And here, its emphasis on establishing sound relations with employees and partners alike will bear fruit.
“Without our staff, we would not be in business,” Williams-Jones states, first eluding to the former. “We value their contributions immensely, offering them with the opportunity to profit from our investments as well as providing bursaries and tailored training programmes where possible.
“Property development is a specialised field, but we’re fortunate in that we’re able to attract professionals simply by being at the coalface. We are not a quantity surveying practice contracted to a property developer – we are a property developer, which gives our employees a sense of ownership over the business’s success.
“Likewise, we choose our partners carefully and like to support those that support us with great services.
“We work with a mixture of local and international contractors, often working with world leaders when it comes to sourcing crucial building assets such as elevators or generators.”
Owed to the firm’s ability to lean on these two supporting pillars as its uniquely innovative co-development at cost operating model continues to gather momentum, the future looks incredibly bright for FWJK.
Reiterating the significance of milestones such as the UK expansion and completion of Zero 2 One Tower, Williams-Jones ends our conversation on an optimistic note, highlighting the company’s opportunity to take major strides both at home and overseas moving forward.
“Property development is a tough market everywhere, and generally speaking it’s been a tough year for all industries in South Africa,” he reveals. “Thankfully, we’ve had the advantage of being front and centre in the wholesale property market where there’s an abundance of buyers and investors still looking for bargains.
“Perhaps we’ve been fortunate in our ability to carry on with projects when other profit driven developers have had to pull their horns.
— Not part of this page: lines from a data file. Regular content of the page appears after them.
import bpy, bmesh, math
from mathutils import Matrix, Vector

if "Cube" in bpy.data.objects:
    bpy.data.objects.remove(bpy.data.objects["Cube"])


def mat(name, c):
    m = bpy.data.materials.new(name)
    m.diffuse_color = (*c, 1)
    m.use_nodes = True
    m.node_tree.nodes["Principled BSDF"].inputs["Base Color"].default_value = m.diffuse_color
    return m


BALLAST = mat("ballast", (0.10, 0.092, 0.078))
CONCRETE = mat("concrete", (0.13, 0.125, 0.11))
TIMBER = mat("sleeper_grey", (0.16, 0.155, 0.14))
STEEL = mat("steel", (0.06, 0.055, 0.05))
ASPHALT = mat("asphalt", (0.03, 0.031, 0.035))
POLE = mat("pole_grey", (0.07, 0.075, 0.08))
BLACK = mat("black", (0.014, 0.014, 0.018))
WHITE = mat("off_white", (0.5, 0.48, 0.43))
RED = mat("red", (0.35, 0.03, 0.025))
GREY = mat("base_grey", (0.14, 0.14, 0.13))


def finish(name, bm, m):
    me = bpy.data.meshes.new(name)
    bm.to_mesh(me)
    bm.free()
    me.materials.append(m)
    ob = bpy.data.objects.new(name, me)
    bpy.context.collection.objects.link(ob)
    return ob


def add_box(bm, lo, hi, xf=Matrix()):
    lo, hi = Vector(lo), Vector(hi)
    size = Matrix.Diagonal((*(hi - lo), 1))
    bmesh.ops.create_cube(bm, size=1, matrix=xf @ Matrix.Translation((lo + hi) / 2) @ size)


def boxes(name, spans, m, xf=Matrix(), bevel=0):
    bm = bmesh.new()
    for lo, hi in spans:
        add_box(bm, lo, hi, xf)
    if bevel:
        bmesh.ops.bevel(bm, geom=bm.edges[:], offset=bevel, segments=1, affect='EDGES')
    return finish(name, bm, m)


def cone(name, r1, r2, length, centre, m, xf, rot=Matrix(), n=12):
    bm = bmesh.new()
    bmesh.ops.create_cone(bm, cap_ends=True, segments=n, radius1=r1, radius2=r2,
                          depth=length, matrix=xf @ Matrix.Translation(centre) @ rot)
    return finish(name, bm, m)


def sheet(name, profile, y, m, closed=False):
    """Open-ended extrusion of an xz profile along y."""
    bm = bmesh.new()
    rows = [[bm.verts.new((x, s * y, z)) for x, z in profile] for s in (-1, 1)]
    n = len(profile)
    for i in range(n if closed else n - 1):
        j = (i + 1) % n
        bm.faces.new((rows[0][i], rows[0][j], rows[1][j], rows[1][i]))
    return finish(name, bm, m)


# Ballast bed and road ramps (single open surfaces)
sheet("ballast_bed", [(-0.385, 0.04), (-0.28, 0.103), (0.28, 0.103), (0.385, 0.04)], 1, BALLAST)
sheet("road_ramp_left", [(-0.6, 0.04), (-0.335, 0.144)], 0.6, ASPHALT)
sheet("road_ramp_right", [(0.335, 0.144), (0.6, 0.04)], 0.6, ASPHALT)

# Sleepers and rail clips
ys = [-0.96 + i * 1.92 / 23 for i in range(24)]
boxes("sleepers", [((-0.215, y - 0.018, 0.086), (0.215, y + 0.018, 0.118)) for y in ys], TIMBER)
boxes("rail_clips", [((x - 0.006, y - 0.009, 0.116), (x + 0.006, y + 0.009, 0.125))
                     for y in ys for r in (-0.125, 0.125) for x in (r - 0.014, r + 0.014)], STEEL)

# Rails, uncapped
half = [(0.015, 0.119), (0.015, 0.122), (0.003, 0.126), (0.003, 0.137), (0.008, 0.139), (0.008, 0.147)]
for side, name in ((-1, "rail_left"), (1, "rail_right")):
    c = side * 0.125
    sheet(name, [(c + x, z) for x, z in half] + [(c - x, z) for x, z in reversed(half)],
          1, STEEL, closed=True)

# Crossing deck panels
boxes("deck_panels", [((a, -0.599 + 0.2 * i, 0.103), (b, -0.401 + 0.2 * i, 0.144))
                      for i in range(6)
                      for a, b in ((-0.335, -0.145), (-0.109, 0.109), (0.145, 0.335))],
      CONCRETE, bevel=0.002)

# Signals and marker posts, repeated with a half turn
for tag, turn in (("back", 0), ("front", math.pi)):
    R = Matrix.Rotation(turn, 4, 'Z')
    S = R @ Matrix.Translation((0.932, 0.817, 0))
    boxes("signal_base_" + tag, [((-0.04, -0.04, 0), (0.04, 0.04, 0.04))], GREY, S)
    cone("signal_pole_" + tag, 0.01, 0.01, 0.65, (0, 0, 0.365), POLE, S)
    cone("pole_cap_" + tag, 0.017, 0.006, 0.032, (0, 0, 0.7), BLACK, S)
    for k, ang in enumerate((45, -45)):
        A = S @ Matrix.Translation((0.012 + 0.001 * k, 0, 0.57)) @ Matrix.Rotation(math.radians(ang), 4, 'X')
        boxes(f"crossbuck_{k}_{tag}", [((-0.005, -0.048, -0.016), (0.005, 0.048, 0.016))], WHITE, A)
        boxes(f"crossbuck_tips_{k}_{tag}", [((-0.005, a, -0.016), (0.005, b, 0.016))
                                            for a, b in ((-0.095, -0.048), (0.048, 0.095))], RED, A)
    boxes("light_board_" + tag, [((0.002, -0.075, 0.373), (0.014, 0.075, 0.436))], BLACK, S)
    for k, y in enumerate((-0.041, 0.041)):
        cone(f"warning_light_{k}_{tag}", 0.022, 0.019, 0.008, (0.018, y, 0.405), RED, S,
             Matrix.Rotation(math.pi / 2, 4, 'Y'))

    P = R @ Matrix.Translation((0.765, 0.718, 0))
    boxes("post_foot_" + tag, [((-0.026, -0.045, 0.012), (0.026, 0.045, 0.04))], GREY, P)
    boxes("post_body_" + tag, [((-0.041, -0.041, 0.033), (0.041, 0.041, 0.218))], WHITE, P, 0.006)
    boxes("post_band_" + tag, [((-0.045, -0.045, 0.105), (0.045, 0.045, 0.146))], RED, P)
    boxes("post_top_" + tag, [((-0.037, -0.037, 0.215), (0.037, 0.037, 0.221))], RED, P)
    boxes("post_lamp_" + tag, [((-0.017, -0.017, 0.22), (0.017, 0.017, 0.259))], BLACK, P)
I think back to the economic recession in 2008, when we sold out three office buildings in three months at a time when people were declaring bankruptcy left, right and centre.
“But we’ve got a methodology that insulates us to a large degree from tough economic environments and the tribulations it brings, and for that reason I’m excited for the future, wherever it may lead us.”